In a way, the Georgia Pacific acquisition “completes the circle” for Koch, Scott Silver told me in an e-mail interview. “The ideologues running the land management agencies are the product of the think tanks created by, and funded by, the Koch family,” Silver, the executive director of the environmental group Wild Wilderness, pointed out.
“Those ideologues are now in a position to permit Koch’s newest acquisition, Georgia-Pacific, to further rape and pillage the public’s lands. These think tanks promote the Free-Market ideal when it serves their interests to do so, but in reality, they are firmly committed to the ideal of enriching private interests at enormous direct cost to the American taxpayer.”
The Koch (pronounced “coke”) brothers, Charles, David, William and Frederick are sons of Kansas. Thirty-eight years ago, Charles took over the company from his father, company founder Fred Koch. According to a recent piece in Business Week, Charles, 70, and David, 65, now “own the bulk of the company after elbowing out their other brothers … in 1983,” buying out William and Frederick for $470 million and $320 million, respectively. In 1998, in a chilling display of family disunity, “the two sets of brothers walked silently past one another in court as William and Frederick lost a lawsuit to extract more money from Charles and David.”
In 1940, Fred Koch founded the company as an oil refiner. A graduate of MIT, he was an original member of the anticommunist ultra-conservative John Birch Society, founded in 1958. The sons did not fall far from the tree: Both Charles and David graduated from MIT and have been deeply involved in conservative politics.

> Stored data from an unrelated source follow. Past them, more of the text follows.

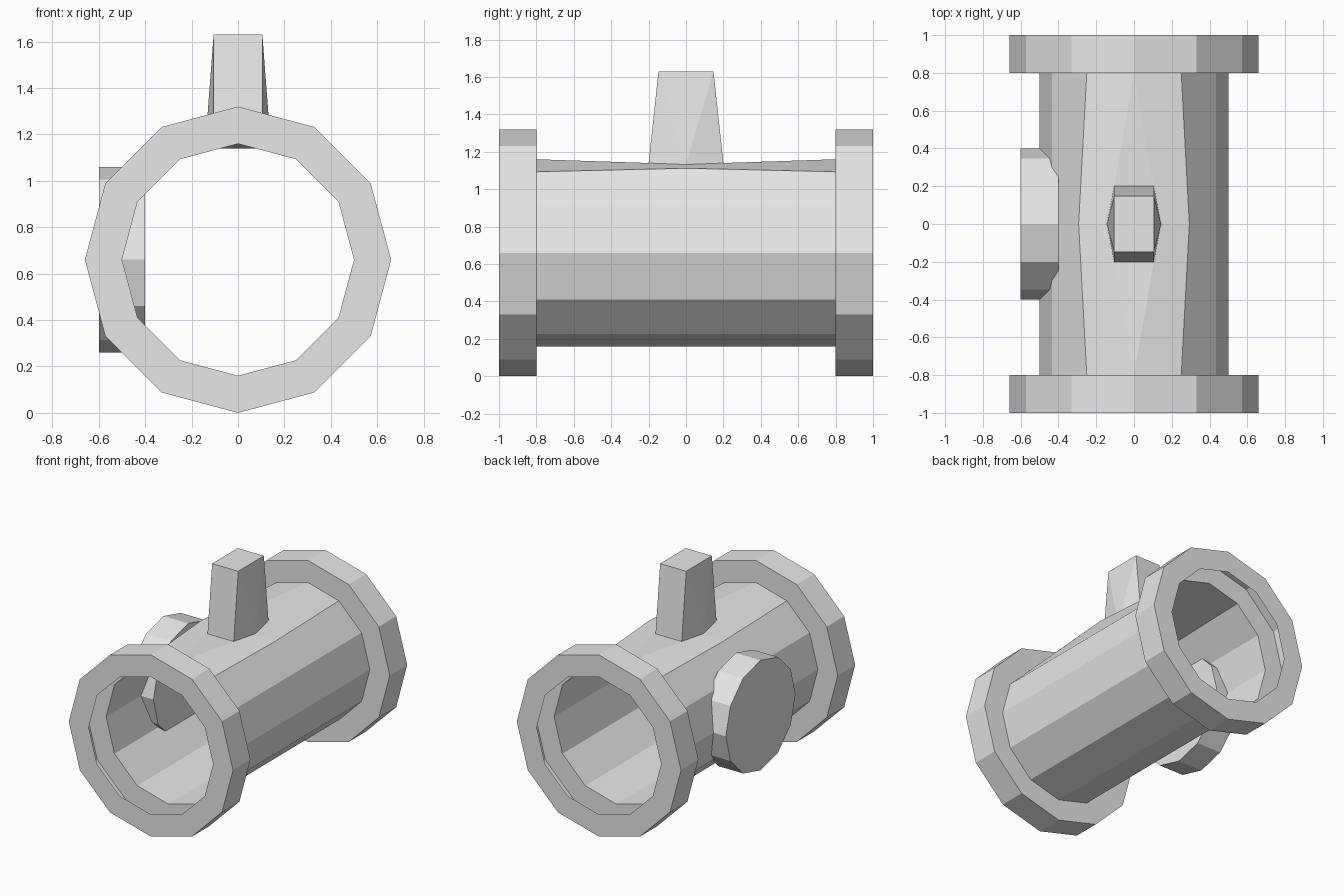
import bpy
import bmesh
from math import sin, cos, pi

cube = bpy.data.objects.get("Cube")
if cube:
    bpy.data.objects.remove(cube, do_unlink=True)

SIDES = 12
AXIS_Z = 0.66
PIPE_R, FLANGE_R = 0.5, 0.66

grey = bpy.data.materials.new("plain grey")
grey.use_nodes = True
COLOUR = (0.8, 0.8, 0.8, 1)
grey.diffuse_color = COLOUR
grey.node_tree.nodes["Principled BSDF"].inputs["Base Color"].default_value = COLOUR


def finish(name, bm):
    bmesh.ops.recalc_face_normals(bm, faces=bm.faces)
    mesh = bpy.data.meshes.new(name)
    bm.to_mesh(mesh)
    bm.free()
    mesh.materials.append(grey)
    obj = bpy.data.objects.new(name, mesh)
    bpy.context.collection.objects.link(obj)
    return obj


def ring(bm, radius, y):
    # vertex 0 sits at the top of the ring
    return [bm.verts.new((radius * sin(2 * pi * k / SIDES), y,
                          AXIS_Z + radius * cos(2 * pi * k / SIDES)))
            for k in range(SIDES)]


def bridge(bm, a, b, skip=()):
    for k in range(SIDES):
        if k not in skip:
            n = (k + 1) % SIDES
            bm.faces.new((a[k], a[n], b[n], b[k]))


# Pipe with hollow flanges, and the stem grown out of its top panels
bm = bmesh.new()
ends = {}
for s in (-1, 1):
    rings = [ring(bm, r, s * y) for r, y in
             ((PIPE_R, 1), (FLANGE_R, 1), (FLANGE_R, 0.8), (PIPE_R, 0.8))]
    for a, b in zip(rings, rings[1:]):
        bridge(bm, a, b)
    ends[s] = rings[-1]
front, back = ends[-1], ends[1]
bridge(bm, front, back, skip=(0, 1, SIDES - 2, SIDES - 1))

# Stem corners, keyed by the signs of x and y
base, tip = {}, {}
for sx in (-1, 1):
    for sy in (-1, 1):
        base[sx, sy] = bm.verts.new((sx * 0.105, sy * 0.2, 1.14))
        tip[sx, sy] = bm.verts.new((sx * 0.105, sy * 0.147, 1.63))

for sx in (-1, 1):
    edge, low = sx % SIDES, (2 * sx) % SIDES
    shoulder = bm.verts.new((sx * 0.293, 0, 1.112))
    waist = bm.verts.new((sx * 0.143, 0, 1.132))
    # bent upper side panel
    bm.faces.new((front[edge], front[low], back[low], back[edge], shoulder))
    for sy in (-1, 1):
        end = ends[sy]
        # top panels around the stem
        bm.faces.new((end[0], end[edge], shoulder, waist, base[sx, sy]))
        bm.faces.new((base[sx, sy], waist, tip[sx, sy]))
    bm.faces.new((tip[sx, -1], waist, tip[sx, 1]))

for sy in (-1, 1):
    bm.faces.new((ends[sy][0], base[1, sy], base[-1, sy]))
    bm.faces.new((base[-1, sy], base[1, sy], tip[1, sy], tip[-1, sy]))
bm.faces.new((tip[-1, -1], tip[1, -1], tip[1, 1], tip[-1, 1]))
finish("flanged_pipe_with_stem", bm)

# Round cap passing through the right wall
bm = bmesh.new()
loops = [[bm.verts.new((x, 0.4 * sin(2 * pi * k / SIDES),
                        AXIS_Z + 0.4 * cos(2 * pi * k / SIDES)))
          for k in range(SIDES)] for x in (-0.6, -0.4)]
bridge(bm, *loops)
for loop in loops:
    bm.faces.new(loop)
finish("side_cap", bm)
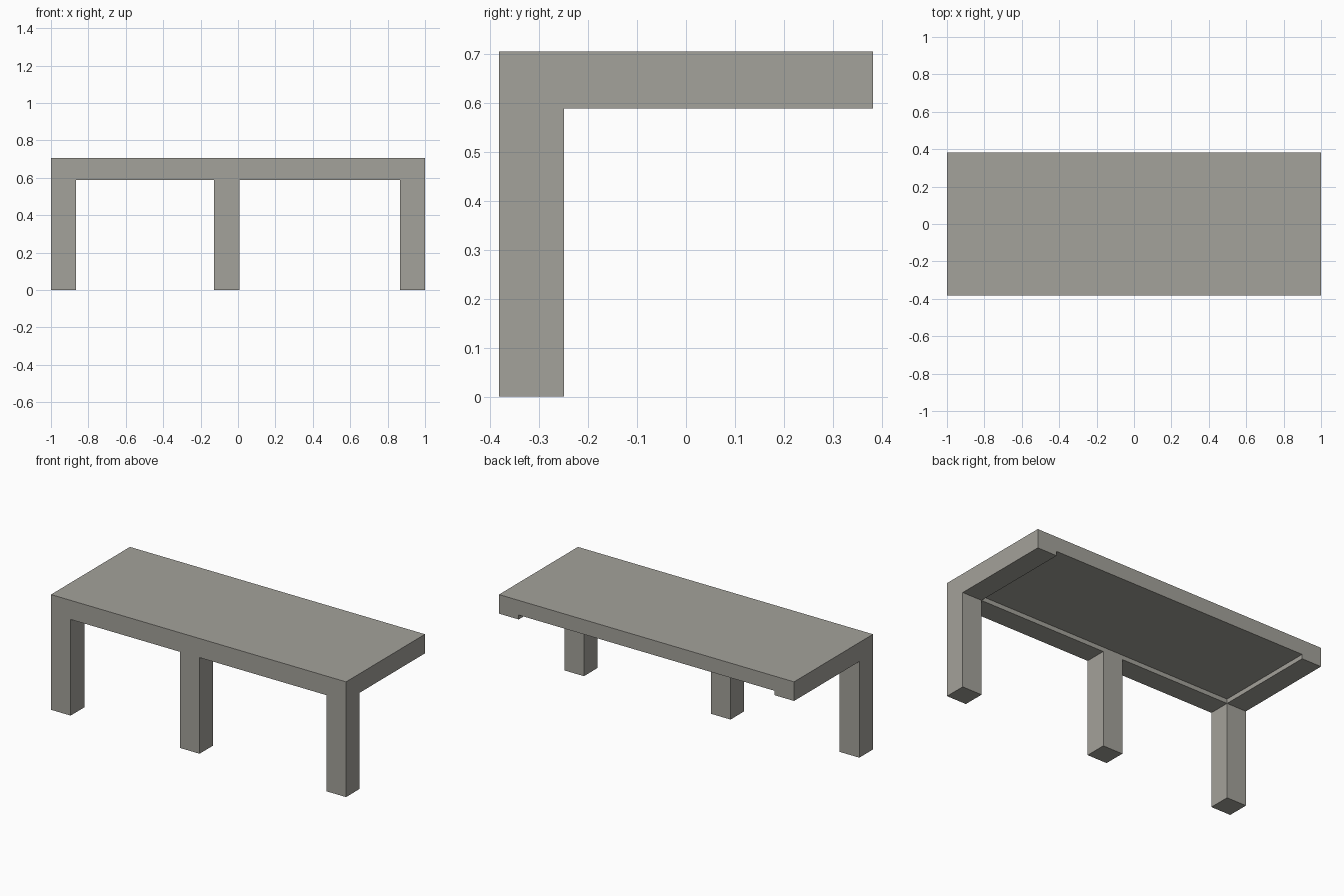
import bpy, bmesh
from mathutils import Vector

if "Cube" in bpy.data.objects:
    bpy.data.objects.remove(bpy.data.objects["Cube"])

# Overall sizes
W, D = 1.0, 0.382                 # half width, half depth
Z_TOP, Z_PANEL, Z_RAIL = 0.706, 0.616, 0.589
IN_X, IN_Y = 0.867, -0.25         # inner edges of side rails and front rail
MID = (-0.127, 0.007)             # middle leg


def pull_down(bm, dz, pick):
    """Extrude the lowest downward faces whose centre passes the test."""
    bm.normal_update()
    faces = [f for f in bm.faces
             if f.normal.z < -0.9 and pick(f.calc_center_median())]
    new = bmesh.ops.extrude_face_region(bm, geom=faces)["geom"]
    verts = [g for g in new if isinstance(g, bmesh.types.BMVert)]
    bmesh.ops.translate(bm, verts=verts, vec=(0, 0, -dz))
    old = [f for f in faces if f.is_valid]
    if old:
        bmesh.ops.delete(bm, geom=old, context='FACES')


def in_rail(c):
    return abs(c.x) > IN_X or c.y < IN_Y


def in_leg(c):
    return c.y < IN_Y and (abs(c.x) > IN_X or MID[0] < c.x < MID[1])


bm = bmesh.new()

# Table top slab
bmesh.ops.create_cube(bm, size=1)
bmesh.ops.scale(bm, vec=(2 * W, 2 * D, Z_TOP - Z_PANEL), verts=bm.verts)
bmesh.ops.translate(bm, vec=(0, 0, (Z_TOP + Z_PANEL) / 2), verts=bm.verts)

# Cuts that mark out the rails and legs
cuts = [((x, 0, 0), (1, 0, 0)) for x in (-IN_X, *MID, IN_X)]
cuts.append(((0, IN_Y, 0), (0, 1, 0)))
for co, no in cuts:
    bmesh.ops.bisect_plane(bm, geom=bm.verts[:] + bm.edges[:] + bm.faces[:],
                           plane_co=Vector(co), plane_no=Vector(no))

# Front and side rails, then three front legs
pull_down(bm, Z_PANEL - Z_RAIL, in_rail)
pull_down(bm, Z_RAIL, in_leg)

# Merge flat areas into clean faces
bmesh.ops.dissolve_limit(bm, angle_limit=0.01, verts=bm.verts[:], edges=bm.edges[:])
bmesh.ops.recalc_face_normals(bm, faces=bm.faces[:])

mesh = bpy.data.meshes.new("table_frame")
bm.to_mesh(mesh)
bm.free()

# Dark warm grey
mat = bpy.data.materials.new("warm_grey")
mat.diffuse_color = (0.37, 0.36, 0.325, 1)
mat.use_nodes = True
mat.node_tree.nodes["Principled BSDF"].inputs["Base Color"].default_value = mat.diffuse_color
mesh.materials.append(mat)
bpy.context.collection.objects.link(bpy.data.objects.new("table_frame", mesh))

According to “Axis of Ideology,” a 2004 report by the National Committee on Responsive Philanthropy, the two dominant Koch boys have “a combined net worth of approximately $4 billion, placing them among the top 50 wealthiest individuals in the country and among the top 100 wealthiest individuals in the world in 2003, according to Forbes.”
And, this article:
Koch Brothers Increased Wealth by $9 Billion Last Year As They Fund Laws to Make Working Class Poorer | Buzzflash
Based on a recent Forbes survey, Rachel Maddow revealed that while Wisconsin Gov. Scott Walker is stripping away the financial security of workers, the Koch brothers increased their wealth by $9 billion last year. Together, Maddow notes, they would rank as the fourth-wealthiest person ($44 billion) in the world.
Meanwhile, the Koch brothers and Karl Rove, among others, are using front organizations to pit working people, who are being exploited, against unions. It’s the ultimate in class warfare: make the working class fight each other over an increasingly smaller piece of the financial pie, as the super wealthy run off with the bakery.
That’s why ads in Wisconsin – and stories on Fox – are trying to get Wal-Mart low-wage workers to resent that union members receive better benefits, which of course – on a logical level – reinforces to many of us exactly why unions are needed: to prevent the impoverishment of people who labor for a living.
What’s not mentioned in these ads, or the right-wing media echo chamber, is why the government is subsidizing the wealthy who don’t pay their fair share.